Proponents of the institutional model of organization theory claim that organizations pursue their own distinctive interests subject to certain constraints
Proponents of the institutional model of organization theory claim that organizations pursue their own distinctive interests subject to certain constraints. Those seeking an explanation of organizational development must first determine the interests of lead actors who establish policy and devise strategies for institutional survival. They must then assess the effect of constraints that limit the ability of organizations to pursue their own interests (Sundean et al., 2017). Analysis of the contexts in which constraints arise establishes the trajectory of organizational growth and development.
Board chairs play a key role in setting the tone and bridging the relationship between the board and CEO. While some governance experts clearly demarcate the role of the board and CEO, others posit that successful board/management relationship is dependent on productive board/CEO engagement. The board/CEO roles are often treated as universally comparable; however, this assumption is increasingly criticized. Research on the Chair/CEO relationship has demonstrated each relationship is as unique as the two individuals who occupy each respective position (Cornforth, 2012). A number of factors shape the board and CEO’s roles and within this context each incumbent discerns the nuances and subtleties of their role.
With the emergence of new forms of governance, the traditional roles and functions of boards are under scrutiny. Renz (2012) maintained that while boards continue to be important, they are not necessarily the appropriate unit of focus to address primary community issues and problems. Boundaries are increasingly blurred and it is challenging to discern where the work of one organization begins and another ends (Renz, 2012). Governance transcends the traditional board domain within a healthcare organization and encompasses informal networks, linkages, broader regional networks, and inter-organizational collaborations at the local and national levels (Renz, 2012). It may also involve public, private, and third sectors and their iterations of governance. Overall, while boards are responsible to determine the organization’s strategic direction or make major financial decisions, the knowledge, information, and time regarding various strategic options resides within staff expertise and knowledge (Cornforth, 2012). As a result, governance functions often transpire through board/staff interaction.
By focusing on organizational interests, the institutional model affirms the role of professionals and administrators in shaping political outcomes.
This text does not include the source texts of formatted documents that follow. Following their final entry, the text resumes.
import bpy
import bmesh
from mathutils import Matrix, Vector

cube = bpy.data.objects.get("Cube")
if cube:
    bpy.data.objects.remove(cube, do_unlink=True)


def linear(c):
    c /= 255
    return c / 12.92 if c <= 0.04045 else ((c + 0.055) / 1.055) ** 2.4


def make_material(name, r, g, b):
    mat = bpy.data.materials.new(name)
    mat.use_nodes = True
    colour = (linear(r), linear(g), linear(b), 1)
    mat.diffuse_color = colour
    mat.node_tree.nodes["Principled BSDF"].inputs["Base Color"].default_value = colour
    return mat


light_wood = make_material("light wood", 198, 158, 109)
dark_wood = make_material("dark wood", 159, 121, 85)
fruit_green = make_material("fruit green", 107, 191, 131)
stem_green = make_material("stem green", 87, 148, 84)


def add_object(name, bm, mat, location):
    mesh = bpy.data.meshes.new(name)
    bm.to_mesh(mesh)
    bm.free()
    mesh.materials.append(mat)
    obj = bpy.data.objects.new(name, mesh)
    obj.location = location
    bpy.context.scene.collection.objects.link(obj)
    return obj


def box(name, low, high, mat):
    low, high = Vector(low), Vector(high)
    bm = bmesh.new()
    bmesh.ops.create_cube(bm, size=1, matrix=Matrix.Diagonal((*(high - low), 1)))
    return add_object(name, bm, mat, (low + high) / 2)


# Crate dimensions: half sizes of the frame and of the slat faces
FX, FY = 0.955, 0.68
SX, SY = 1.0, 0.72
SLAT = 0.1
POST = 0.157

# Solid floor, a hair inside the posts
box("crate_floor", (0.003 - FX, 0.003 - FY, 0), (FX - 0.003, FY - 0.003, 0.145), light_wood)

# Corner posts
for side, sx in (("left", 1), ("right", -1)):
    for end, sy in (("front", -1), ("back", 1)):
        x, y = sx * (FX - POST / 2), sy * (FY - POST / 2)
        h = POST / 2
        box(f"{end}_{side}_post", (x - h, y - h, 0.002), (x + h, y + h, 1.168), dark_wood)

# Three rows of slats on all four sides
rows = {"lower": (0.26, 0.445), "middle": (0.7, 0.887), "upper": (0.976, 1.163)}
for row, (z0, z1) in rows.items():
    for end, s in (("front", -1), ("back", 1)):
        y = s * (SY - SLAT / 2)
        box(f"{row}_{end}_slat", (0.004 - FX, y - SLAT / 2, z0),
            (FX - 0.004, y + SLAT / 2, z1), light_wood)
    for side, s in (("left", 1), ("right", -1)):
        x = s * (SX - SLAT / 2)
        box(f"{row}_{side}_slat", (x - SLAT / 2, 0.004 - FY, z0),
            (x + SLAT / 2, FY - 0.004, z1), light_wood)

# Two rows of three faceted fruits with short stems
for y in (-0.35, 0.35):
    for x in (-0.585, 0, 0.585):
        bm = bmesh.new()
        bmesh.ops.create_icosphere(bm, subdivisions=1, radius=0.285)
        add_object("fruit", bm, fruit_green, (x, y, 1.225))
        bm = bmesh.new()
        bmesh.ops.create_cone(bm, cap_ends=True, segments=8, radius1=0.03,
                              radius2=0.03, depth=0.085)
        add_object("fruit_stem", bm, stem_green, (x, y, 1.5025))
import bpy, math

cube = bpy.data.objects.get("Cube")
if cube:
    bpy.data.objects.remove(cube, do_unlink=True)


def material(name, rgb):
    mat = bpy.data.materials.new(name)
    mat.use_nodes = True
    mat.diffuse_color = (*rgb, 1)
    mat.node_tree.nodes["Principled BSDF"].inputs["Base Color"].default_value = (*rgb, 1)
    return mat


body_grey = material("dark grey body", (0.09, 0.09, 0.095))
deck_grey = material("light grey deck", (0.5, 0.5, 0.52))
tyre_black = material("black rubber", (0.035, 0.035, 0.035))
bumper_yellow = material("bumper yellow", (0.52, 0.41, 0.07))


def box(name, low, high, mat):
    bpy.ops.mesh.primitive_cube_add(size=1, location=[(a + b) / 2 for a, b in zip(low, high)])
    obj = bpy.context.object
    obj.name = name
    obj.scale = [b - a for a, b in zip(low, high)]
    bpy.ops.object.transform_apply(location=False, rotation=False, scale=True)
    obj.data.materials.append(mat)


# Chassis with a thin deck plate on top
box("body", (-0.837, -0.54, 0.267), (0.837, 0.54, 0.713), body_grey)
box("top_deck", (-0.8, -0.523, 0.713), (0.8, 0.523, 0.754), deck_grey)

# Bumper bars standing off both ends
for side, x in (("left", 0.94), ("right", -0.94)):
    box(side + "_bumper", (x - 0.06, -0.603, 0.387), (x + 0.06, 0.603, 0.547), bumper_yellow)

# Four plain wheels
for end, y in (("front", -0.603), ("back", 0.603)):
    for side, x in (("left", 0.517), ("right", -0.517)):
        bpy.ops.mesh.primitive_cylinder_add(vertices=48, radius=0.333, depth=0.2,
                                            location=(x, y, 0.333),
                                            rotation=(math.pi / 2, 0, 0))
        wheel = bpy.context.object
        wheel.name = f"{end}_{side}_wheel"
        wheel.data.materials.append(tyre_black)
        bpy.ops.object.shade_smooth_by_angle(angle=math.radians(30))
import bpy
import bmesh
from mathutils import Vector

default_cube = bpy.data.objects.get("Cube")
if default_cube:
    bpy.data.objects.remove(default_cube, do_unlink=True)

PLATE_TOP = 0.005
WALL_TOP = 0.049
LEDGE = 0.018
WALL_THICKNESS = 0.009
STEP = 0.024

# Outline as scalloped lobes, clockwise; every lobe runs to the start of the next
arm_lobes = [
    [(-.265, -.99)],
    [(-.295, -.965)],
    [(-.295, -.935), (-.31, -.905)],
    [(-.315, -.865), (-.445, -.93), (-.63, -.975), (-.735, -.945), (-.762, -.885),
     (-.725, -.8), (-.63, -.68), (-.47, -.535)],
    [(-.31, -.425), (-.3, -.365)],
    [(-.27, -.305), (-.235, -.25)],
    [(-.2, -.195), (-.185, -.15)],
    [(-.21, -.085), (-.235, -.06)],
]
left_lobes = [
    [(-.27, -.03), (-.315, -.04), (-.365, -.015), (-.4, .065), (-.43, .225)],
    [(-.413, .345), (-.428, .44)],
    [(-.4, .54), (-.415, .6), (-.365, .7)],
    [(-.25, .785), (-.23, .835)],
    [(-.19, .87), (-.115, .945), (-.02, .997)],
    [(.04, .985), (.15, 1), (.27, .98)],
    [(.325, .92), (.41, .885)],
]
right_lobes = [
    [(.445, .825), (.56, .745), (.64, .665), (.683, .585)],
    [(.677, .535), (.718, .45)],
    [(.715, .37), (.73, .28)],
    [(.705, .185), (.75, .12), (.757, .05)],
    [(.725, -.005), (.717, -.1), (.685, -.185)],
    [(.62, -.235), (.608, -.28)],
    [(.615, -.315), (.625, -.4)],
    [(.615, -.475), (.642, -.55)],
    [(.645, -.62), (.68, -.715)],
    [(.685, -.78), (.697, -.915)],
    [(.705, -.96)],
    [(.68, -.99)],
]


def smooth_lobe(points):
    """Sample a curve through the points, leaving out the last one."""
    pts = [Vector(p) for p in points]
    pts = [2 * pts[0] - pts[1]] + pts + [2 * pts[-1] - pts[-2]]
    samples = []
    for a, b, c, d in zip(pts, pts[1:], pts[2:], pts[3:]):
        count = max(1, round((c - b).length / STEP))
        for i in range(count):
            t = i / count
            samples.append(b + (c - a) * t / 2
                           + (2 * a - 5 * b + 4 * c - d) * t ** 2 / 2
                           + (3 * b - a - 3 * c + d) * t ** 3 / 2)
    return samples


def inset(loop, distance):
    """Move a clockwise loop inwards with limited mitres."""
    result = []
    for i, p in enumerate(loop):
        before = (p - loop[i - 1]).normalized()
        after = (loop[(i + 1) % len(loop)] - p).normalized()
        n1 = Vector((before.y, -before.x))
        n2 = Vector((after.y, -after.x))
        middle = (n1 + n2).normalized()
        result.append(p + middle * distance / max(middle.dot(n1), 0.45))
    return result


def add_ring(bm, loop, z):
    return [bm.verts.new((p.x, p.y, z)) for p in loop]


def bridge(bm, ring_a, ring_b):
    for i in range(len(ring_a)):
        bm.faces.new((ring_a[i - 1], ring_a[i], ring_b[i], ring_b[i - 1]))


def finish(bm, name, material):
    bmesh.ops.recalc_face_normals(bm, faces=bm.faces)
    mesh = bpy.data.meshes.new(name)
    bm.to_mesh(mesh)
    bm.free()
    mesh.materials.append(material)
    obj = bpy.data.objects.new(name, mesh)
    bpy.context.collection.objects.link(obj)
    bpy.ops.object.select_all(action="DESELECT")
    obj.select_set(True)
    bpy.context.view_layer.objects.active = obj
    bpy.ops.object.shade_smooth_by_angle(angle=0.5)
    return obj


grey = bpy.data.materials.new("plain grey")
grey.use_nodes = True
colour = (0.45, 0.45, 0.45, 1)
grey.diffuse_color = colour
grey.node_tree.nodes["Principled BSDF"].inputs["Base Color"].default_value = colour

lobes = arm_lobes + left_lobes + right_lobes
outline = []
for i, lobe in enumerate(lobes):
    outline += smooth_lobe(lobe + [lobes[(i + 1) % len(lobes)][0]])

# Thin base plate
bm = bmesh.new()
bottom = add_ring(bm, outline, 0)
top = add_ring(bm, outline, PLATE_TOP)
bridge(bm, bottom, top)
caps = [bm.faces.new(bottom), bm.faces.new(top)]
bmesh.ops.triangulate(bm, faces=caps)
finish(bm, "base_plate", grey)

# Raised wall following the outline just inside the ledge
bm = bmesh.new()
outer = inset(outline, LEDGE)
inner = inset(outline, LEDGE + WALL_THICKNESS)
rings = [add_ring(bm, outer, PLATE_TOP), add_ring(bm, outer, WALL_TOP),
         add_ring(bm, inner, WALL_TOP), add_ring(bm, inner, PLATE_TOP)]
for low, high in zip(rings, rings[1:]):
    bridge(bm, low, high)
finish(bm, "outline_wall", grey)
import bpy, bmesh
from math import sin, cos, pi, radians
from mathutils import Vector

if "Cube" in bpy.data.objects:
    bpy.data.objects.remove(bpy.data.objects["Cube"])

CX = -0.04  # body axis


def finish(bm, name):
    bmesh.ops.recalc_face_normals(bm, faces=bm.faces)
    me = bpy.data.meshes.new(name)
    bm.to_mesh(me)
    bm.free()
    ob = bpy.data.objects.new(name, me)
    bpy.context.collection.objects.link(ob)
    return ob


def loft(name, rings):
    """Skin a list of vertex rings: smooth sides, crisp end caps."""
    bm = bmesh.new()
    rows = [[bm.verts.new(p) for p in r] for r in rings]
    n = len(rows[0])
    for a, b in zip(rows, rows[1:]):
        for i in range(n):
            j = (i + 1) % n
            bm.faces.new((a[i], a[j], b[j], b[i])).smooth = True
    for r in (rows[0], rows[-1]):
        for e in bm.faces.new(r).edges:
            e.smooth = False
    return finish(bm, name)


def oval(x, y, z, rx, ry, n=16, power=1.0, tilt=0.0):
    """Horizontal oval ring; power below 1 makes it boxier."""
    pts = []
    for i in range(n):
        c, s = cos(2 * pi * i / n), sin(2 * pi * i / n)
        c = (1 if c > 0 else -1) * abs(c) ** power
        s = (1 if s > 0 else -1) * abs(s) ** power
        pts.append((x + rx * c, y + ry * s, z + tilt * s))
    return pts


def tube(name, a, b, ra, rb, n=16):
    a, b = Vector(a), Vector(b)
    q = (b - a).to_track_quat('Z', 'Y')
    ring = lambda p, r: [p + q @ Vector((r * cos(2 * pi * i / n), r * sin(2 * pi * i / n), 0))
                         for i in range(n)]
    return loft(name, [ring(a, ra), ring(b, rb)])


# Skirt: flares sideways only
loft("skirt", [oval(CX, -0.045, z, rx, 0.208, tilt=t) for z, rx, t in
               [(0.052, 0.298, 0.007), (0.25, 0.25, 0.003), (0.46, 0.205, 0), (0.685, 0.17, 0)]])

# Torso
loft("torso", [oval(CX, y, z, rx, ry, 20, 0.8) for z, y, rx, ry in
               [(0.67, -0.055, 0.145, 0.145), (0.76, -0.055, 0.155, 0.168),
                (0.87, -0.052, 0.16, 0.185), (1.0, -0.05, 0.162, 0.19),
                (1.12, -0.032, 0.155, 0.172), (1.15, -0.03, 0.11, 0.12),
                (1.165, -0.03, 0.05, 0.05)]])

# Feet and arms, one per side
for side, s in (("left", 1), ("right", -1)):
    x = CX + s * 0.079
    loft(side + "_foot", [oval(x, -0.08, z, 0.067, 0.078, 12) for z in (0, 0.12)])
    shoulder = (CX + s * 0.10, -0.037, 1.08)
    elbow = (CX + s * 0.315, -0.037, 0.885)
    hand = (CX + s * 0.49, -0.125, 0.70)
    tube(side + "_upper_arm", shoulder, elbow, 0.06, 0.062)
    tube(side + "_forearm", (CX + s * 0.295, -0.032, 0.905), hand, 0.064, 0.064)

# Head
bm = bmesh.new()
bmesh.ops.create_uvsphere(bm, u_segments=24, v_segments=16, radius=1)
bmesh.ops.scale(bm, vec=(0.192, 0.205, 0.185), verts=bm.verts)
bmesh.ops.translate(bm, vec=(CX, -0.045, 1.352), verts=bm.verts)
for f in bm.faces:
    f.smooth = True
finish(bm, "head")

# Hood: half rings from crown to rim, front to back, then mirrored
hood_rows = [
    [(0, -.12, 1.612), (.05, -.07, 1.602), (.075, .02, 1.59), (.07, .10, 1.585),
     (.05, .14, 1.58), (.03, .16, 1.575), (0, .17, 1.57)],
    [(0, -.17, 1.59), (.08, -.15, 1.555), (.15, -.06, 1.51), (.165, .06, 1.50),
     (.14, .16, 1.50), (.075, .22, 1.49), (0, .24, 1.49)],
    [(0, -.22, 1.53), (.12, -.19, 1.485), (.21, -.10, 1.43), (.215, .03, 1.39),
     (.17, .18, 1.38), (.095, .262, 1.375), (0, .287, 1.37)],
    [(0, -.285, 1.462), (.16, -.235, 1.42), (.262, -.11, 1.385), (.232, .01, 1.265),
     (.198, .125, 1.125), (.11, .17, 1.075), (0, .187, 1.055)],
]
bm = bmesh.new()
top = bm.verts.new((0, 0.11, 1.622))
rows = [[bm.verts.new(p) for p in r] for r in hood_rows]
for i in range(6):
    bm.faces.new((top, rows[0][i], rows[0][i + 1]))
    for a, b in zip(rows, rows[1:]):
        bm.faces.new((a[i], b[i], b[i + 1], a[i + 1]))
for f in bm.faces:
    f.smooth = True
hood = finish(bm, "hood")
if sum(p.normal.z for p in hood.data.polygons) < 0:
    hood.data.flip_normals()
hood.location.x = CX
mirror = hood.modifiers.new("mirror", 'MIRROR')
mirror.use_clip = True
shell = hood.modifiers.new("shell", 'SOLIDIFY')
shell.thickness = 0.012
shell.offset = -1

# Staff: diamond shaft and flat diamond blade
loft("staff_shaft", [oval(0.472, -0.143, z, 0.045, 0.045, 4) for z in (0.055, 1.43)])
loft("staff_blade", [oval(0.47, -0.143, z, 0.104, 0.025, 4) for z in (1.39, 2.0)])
According to Sundean et al. (2017), boards hire administrators, investigators, and attorneys to manage an expanding workload. These ‘new class’ professionals altered board structure and policy. They introduced hierarchical controls and recast the agenda to reflect consumer interests. They also looked to national organizations, such as the Federation of State Medical Boards, for help and guidance. Organizations moderate external demands to forge compromises among dominant and subordinate groups. Such compromises are apparent in policies that balance professional goals of rehabilitation and confidentiality with consumer desires for punitive action and disclosure of derogatory information. Administrators, investigators, attorneys, hearing officers, and other non-physicians are thus now prominent players in the disciplinary process. They, too, evaluate professional work based on standardized criteria of performance (Sundean et al., 2017). Though doctors still occupy a majority of board seats, they share decision-making authority with non-physicians.
The institutional model seeks to compensate for changing leadership and shifting constituencies through consideration of structural constraints. Leaders are unable to do as they please. They must play according to the rules and within the boundaries that government, private corporations, and powerful professions establish. Moreover, conflict among various groups may alter the rules and boundaries that channel organizational development.
Cornforth, C. (2012). Nonprofit governance research: Limitations of the focus on boards and suggestions for new directions. Nonprofit and Voluntary Sector Quarterly 41(6): 1117-1136.
Sundean, L.G., Polifroni, E.C., Libal, K., & McGrath, J.M. (2017). The rationale for nurses on boards in the voices of nurses who serve. Nursing Outlook. Retrieved from https://doi.org/10.1016/j.outlook.2017.11.005.
Renz, D.O. (2012). Adding a few more pieces to the puzzle: Exploring the practical implications of recent research on boards. The Nonprofit Quarterly 10(4): 22-29.